This is a tough one for preachers. After all, it’s not the responsibility of the preacher to spoon-feed someone his or her entire life (Hebrews 5:12-13). A lack of knowledge concerning God’s word is no small-matter, and it can actually come at great peril to the soul (2 Timothy 2:15, Hosea 4:6; 2 Peter 3:18, Mark 12:24). But let’s be honest, as the original speaker was trying to point out in relation to creating something that will be used others, most people do not like to think. They want it simple and easy!
As preachers, remembering our audience is important. For those unfamiliar with the Bible, a conversation about Melchizedek and Jesus probably won’t be beneficial. Teaching someone the whole gospel doesn’t mean they have to learn the whole thing at one time. If someone is hungry they will ask for more. Hearts are still tested with those parables of Jesus you know (Matthew 13:10-17, Ephesians 4:17-32).
Am I saying the gospel should be dumbed down? Absolutely not. What I am saying is we need to know where someone is before we can help get them where they need to be (Acts 8:26-35; 19:1-5).
If someone doesn’t want to think that’s on them as an individual. They must decide if they will believe the gospel. They must engage their mind. Christianity is a “thinking religion” because we serve a God who seeks to challenge our minds through the cross (Isaiah 1:18, Acts 17:2; 18:4; 18:19; 24:25; 1 Corinthians 1:23-24). If it must be so, let someone else judge themselves unworthy of God’s grace (Acts 13:46). But to the best of our ability we need to try thinking like others in order to get others to think about and think like Jesus so we can help save their soul from Hell (1 Corinthians 9:19-22, Philippians 2:1-11).

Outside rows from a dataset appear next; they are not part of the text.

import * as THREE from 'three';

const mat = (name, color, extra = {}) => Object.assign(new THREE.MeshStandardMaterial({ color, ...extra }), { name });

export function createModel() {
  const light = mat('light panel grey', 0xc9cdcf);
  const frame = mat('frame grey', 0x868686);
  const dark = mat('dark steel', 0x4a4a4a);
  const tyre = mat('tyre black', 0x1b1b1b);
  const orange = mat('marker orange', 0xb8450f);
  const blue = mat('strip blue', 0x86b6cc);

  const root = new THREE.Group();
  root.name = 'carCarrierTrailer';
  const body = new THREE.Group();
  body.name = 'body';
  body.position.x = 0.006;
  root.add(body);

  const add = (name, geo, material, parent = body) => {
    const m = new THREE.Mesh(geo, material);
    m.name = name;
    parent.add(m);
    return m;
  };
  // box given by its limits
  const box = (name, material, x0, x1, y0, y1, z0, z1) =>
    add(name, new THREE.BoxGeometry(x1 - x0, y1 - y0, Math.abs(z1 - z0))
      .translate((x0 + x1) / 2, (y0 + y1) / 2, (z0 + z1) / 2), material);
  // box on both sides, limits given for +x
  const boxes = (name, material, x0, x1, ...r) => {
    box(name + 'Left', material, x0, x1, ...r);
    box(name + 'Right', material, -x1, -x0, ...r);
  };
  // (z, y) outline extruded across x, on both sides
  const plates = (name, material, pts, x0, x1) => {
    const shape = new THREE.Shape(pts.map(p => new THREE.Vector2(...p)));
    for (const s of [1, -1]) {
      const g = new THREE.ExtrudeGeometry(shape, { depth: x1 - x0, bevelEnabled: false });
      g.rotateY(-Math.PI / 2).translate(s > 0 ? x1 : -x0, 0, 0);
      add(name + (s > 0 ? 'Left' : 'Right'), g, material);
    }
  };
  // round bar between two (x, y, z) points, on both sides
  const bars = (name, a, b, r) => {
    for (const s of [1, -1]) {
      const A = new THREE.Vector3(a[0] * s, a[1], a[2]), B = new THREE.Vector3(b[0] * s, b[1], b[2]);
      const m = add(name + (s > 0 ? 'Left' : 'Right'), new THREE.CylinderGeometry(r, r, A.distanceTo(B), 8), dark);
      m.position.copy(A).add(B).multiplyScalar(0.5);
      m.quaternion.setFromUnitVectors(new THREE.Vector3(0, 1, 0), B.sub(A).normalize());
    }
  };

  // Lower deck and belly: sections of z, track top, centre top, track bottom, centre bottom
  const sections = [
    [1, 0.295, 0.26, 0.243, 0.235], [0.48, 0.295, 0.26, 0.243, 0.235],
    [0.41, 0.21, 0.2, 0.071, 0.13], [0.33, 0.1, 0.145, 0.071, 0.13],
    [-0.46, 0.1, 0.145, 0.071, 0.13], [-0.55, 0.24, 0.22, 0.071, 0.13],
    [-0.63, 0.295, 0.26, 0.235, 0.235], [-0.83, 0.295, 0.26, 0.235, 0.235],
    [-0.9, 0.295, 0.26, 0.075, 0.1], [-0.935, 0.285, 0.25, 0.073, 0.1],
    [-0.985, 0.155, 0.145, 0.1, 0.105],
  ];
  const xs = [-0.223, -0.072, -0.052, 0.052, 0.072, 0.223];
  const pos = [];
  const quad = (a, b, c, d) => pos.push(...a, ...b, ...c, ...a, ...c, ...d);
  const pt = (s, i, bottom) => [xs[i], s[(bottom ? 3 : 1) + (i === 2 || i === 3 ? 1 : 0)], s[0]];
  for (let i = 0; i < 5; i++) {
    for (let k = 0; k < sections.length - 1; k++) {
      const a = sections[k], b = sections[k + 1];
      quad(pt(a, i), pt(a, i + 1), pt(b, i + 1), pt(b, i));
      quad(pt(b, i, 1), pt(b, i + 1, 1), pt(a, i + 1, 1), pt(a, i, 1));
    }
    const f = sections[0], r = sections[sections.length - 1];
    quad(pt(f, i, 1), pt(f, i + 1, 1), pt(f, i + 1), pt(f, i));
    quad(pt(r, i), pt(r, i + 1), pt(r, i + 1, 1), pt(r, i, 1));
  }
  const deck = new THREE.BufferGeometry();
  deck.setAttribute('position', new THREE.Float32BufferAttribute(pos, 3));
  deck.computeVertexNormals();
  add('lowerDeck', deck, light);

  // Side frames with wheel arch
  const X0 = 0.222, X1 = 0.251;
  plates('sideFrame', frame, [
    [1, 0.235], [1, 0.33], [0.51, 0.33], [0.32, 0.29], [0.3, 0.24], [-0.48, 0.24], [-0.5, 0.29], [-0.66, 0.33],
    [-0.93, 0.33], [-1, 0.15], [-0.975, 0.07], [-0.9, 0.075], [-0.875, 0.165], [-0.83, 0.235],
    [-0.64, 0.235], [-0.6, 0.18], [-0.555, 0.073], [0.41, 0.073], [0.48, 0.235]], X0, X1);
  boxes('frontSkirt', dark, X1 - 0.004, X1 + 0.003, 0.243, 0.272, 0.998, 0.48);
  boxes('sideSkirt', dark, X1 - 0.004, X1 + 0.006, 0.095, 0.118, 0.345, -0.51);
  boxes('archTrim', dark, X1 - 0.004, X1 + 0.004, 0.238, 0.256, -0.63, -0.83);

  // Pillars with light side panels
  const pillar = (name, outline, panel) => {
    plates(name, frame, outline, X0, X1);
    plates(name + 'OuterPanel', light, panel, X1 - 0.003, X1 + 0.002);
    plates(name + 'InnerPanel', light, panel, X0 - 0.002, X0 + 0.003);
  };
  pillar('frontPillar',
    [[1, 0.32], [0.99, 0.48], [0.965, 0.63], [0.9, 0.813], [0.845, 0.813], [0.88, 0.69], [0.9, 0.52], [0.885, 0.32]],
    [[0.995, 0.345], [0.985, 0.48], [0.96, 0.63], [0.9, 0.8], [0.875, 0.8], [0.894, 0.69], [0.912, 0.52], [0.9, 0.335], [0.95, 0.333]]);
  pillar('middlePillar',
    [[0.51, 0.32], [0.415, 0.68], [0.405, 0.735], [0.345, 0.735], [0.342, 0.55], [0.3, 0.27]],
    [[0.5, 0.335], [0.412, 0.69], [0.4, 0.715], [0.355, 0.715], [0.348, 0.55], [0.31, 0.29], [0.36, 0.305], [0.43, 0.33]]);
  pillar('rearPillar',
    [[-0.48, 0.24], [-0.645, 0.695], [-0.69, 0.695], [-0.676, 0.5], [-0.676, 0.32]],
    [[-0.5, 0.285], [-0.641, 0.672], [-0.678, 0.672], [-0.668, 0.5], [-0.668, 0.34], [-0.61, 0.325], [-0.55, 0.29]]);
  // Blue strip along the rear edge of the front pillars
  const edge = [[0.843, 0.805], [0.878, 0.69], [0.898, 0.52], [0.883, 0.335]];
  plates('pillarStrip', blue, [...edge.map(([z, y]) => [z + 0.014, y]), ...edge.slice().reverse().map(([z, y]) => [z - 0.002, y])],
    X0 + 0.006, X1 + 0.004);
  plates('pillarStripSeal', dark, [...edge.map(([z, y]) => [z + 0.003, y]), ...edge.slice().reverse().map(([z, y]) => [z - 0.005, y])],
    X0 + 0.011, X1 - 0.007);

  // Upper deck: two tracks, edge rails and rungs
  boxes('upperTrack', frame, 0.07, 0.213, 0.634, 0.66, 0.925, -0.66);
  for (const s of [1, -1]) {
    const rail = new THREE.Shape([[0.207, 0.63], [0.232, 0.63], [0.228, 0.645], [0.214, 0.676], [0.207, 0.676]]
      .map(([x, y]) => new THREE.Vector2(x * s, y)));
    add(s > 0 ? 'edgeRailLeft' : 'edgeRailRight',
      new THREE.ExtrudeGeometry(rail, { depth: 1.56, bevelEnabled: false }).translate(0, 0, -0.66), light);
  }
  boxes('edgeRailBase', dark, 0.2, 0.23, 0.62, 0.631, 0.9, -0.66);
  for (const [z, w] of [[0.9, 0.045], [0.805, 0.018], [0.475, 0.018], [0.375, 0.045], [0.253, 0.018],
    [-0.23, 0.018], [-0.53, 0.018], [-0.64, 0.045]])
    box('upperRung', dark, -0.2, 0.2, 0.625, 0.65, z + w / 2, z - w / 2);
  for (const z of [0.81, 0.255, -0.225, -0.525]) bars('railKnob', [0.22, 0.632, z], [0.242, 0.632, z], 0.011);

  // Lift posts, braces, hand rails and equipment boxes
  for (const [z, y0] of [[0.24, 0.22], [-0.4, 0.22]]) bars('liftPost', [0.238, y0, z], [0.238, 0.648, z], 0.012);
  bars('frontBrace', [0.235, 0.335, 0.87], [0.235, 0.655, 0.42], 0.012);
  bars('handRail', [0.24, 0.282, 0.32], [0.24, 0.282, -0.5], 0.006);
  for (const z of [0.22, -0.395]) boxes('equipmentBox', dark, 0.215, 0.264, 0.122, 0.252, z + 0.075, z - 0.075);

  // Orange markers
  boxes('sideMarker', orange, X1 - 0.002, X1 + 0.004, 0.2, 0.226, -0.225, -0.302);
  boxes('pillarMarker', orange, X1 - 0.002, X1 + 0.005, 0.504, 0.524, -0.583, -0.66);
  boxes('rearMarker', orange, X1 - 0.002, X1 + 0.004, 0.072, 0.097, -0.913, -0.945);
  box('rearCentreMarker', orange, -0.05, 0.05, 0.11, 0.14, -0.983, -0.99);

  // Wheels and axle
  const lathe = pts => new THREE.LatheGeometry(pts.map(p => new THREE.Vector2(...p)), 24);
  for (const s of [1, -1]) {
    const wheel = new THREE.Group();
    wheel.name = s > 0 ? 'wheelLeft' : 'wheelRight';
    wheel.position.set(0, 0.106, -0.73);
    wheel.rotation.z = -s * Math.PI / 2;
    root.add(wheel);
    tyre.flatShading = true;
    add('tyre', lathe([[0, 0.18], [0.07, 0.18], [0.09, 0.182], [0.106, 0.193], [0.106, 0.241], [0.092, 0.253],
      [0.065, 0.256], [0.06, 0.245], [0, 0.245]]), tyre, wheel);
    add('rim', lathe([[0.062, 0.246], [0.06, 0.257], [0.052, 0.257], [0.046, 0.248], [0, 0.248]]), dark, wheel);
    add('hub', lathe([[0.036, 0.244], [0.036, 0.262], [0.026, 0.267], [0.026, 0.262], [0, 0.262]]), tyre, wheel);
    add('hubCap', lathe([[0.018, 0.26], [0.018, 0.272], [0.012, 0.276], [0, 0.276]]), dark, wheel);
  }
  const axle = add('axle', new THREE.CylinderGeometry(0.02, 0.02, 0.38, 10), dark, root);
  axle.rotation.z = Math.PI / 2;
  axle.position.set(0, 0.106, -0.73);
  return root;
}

None of this is an excuse for a preacher to not work hard at presenting the lessons of the gospel – truth be told, when someone has the ability to make something complicated sound easy, it’s usually because a lot of hard work proceeded the discussion.